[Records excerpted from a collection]
━━━━━━

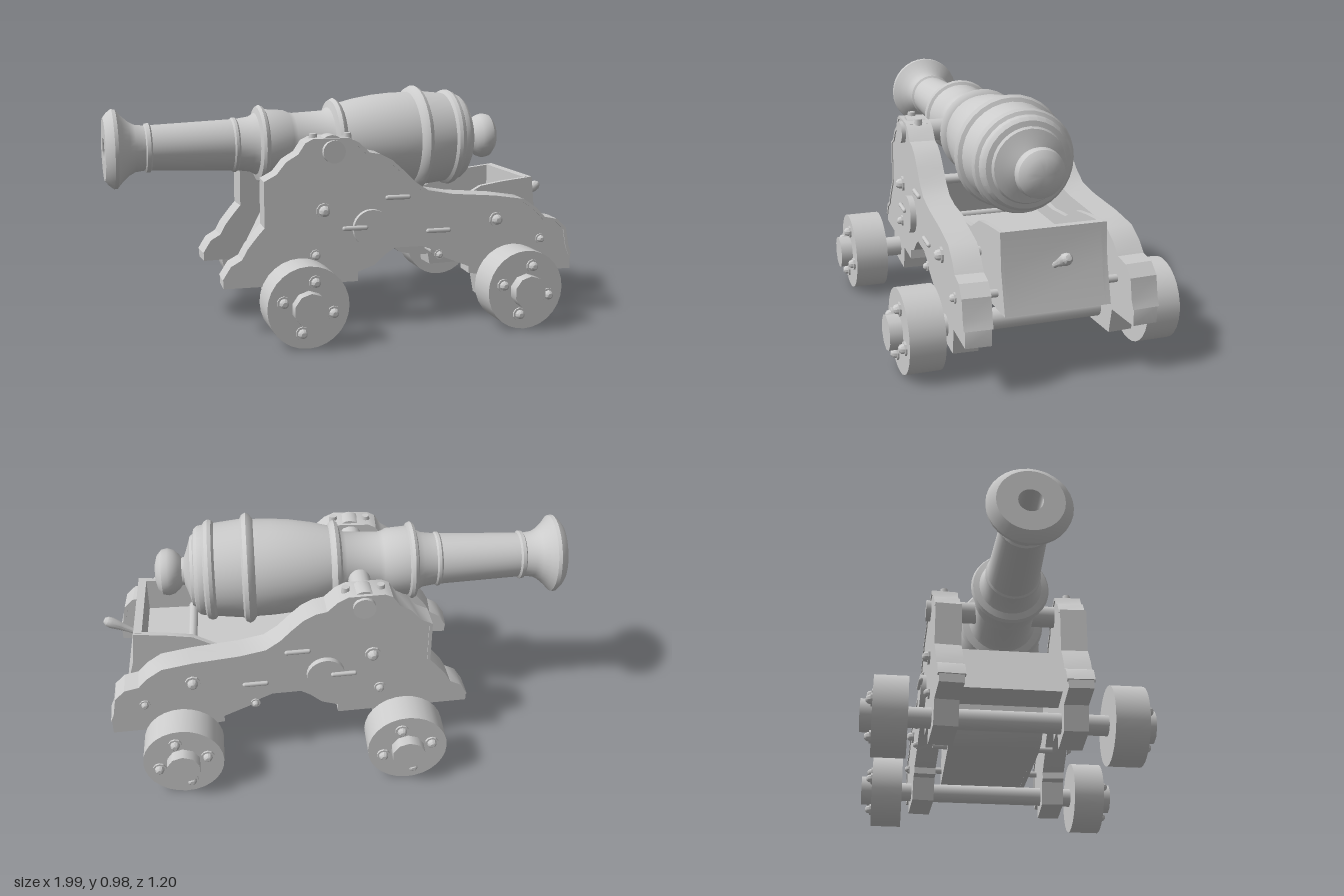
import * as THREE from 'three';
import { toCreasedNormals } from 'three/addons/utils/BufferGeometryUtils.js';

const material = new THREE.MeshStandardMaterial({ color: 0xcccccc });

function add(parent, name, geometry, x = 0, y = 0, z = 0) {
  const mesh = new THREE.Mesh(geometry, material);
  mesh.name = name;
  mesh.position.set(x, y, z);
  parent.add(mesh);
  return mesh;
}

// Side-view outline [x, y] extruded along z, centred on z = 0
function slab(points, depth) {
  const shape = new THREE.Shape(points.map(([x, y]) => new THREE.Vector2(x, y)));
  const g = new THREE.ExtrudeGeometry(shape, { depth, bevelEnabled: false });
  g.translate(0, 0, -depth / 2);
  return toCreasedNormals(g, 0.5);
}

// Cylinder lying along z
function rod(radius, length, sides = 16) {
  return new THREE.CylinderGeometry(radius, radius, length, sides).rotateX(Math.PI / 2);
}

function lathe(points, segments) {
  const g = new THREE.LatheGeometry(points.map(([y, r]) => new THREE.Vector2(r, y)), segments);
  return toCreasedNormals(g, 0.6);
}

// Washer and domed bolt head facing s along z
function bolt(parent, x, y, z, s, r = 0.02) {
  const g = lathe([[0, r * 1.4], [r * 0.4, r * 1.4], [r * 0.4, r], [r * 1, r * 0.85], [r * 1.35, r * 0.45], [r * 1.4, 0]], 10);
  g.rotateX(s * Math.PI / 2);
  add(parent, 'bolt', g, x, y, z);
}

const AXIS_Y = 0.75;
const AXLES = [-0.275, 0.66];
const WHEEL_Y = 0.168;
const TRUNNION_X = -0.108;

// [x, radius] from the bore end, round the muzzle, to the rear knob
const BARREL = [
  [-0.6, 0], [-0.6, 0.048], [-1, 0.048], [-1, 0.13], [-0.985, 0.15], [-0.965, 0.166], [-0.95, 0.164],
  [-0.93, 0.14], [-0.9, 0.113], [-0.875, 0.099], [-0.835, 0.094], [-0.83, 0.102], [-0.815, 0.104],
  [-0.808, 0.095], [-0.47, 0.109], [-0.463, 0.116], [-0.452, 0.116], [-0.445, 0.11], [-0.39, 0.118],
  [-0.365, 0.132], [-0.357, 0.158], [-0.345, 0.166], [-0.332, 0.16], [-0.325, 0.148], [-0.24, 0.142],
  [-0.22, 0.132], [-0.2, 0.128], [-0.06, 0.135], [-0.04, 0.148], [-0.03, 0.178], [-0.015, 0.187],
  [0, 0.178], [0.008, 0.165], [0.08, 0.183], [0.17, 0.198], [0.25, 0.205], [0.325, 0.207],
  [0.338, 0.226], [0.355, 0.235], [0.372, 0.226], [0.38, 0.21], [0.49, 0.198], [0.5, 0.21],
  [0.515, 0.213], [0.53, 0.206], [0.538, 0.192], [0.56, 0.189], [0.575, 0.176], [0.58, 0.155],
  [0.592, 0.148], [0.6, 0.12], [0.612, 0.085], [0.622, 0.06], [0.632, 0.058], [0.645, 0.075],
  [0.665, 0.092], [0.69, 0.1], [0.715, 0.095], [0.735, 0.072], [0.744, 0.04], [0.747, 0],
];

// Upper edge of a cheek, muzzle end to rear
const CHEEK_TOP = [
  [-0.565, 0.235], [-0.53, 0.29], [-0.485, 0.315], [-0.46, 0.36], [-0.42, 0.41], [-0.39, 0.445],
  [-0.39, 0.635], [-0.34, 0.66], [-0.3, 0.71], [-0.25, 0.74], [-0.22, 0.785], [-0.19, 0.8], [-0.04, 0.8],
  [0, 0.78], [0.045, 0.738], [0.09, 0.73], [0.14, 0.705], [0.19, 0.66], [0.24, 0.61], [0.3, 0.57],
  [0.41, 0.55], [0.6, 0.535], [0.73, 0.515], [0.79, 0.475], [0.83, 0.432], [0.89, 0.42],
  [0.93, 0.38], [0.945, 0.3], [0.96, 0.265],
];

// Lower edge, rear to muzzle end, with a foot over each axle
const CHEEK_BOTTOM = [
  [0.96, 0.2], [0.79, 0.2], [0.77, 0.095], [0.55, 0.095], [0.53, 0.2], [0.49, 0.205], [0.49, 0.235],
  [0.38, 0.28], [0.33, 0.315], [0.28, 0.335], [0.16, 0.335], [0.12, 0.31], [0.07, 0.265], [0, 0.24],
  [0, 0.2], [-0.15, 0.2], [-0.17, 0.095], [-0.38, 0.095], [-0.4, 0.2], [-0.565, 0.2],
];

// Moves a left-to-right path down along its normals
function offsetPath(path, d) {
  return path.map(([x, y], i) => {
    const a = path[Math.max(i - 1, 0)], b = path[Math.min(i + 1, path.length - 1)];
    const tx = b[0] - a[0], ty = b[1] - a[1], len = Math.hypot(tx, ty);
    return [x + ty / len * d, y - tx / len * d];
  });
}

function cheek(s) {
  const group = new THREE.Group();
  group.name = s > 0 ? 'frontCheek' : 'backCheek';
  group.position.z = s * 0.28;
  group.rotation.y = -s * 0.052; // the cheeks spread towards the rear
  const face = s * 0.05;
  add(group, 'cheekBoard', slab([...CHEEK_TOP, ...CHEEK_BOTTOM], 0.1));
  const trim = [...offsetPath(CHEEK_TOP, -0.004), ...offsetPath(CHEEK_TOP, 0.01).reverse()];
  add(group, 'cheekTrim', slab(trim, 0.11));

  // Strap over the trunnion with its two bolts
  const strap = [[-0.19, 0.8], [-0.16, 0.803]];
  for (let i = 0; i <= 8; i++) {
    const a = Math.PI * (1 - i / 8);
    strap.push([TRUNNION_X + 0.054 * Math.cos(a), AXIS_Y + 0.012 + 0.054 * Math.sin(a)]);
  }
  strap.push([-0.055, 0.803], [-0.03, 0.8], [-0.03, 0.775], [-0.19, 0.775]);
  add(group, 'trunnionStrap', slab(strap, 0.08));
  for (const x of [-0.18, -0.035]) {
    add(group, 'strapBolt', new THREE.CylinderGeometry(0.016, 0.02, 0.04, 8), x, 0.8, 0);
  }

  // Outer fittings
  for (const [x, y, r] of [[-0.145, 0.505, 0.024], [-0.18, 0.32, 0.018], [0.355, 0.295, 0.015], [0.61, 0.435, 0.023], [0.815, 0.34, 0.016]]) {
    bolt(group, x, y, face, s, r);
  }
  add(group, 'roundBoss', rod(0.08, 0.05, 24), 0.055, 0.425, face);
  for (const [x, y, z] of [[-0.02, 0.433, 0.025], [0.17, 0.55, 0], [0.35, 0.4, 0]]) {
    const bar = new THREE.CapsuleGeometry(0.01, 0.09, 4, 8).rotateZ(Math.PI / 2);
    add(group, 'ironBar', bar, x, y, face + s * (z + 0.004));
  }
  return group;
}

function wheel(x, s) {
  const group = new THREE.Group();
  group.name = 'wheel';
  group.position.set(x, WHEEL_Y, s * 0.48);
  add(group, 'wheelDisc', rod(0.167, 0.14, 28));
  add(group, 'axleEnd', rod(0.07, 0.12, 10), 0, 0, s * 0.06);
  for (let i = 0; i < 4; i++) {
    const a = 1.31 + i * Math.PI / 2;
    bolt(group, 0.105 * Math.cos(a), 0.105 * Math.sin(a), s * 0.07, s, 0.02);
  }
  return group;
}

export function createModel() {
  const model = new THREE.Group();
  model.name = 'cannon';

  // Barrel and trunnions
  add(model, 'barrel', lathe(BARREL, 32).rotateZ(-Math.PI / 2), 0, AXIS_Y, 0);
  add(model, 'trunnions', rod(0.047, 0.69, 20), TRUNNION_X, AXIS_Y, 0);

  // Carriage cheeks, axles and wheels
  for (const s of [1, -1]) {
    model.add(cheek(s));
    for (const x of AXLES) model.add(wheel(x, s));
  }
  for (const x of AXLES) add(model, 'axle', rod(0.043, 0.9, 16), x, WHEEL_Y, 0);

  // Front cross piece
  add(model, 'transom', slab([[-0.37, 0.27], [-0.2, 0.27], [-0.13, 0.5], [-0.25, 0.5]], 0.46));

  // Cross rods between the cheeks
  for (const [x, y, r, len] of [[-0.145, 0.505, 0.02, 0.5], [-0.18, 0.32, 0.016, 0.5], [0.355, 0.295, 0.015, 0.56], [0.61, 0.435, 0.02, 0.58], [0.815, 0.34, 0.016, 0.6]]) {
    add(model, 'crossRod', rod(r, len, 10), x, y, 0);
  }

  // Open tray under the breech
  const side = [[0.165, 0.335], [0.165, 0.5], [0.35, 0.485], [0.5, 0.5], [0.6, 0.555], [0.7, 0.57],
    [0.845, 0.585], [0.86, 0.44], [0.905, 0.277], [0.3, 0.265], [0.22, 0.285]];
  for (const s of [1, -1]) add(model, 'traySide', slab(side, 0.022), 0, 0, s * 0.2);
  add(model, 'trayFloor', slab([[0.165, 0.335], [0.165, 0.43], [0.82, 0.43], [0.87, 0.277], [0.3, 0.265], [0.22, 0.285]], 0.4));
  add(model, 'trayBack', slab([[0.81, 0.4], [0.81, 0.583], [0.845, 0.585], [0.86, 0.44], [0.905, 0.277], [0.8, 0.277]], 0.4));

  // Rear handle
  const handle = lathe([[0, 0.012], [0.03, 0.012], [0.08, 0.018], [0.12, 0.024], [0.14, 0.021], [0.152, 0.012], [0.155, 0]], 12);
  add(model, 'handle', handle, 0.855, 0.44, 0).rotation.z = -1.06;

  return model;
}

━━━━━━

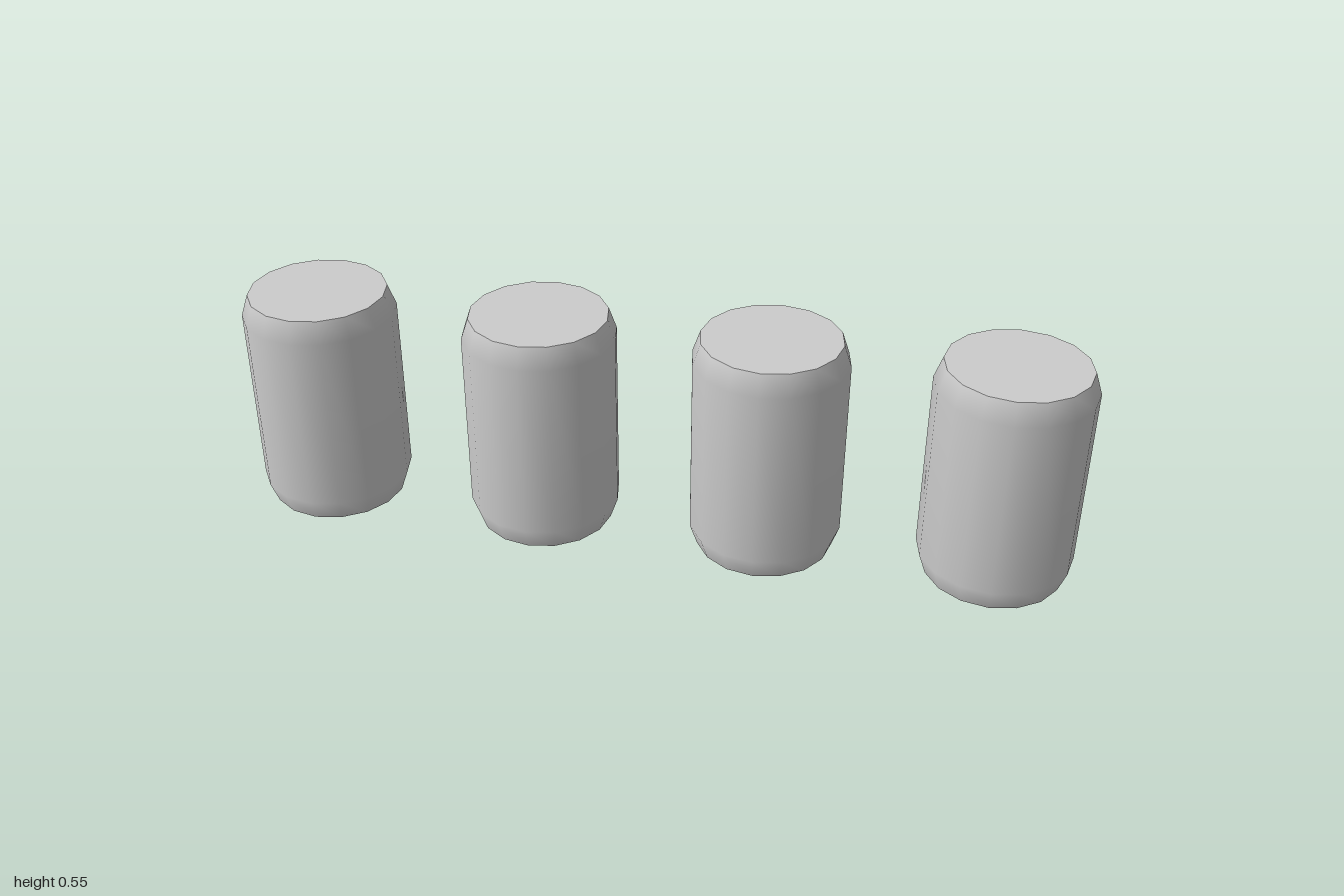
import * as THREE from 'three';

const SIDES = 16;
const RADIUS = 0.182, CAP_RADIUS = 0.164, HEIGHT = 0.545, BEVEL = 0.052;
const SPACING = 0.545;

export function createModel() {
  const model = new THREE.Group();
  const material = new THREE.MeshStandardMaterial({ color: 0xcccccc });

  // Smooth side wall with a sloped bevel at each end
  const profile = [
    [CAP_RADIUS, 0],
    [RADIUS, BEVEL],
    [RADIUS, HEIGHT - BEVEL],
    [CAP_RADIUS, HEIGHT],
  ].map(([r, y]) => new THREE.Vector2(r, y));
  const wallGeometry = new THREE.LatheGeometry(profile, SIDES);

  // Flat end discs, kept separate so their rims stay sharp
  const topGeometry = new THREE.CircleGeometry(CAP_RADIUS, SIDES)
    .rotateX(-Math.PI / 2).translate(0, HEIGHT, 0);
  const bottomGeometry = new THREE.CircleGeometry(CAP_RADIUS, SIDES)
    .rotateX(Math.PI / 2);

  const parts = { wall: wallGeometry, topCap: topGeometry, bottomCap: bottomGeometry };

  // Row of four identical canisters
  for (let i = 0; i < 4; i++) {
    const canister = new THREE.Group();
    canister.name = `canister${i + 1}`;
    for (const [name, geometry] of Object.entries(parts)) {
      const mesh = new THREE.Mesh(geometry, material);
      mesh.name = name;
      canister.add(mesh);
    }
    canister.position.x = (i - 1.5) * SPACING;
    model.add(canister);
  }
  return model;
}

━━━━━━

=== ASSIGNMENT ===
Go through the records above, find every line with the word "bottomGeometry", and list those lines.

=== RESULT OF THIS TASK ===
  const bottomGeometry = new THREE.CircleGeometry(CAP_RADIUS, SIDES)
  const parts = { wall: wallGeometry, topCap: topGeometry, bottomCap: bottomGeometry };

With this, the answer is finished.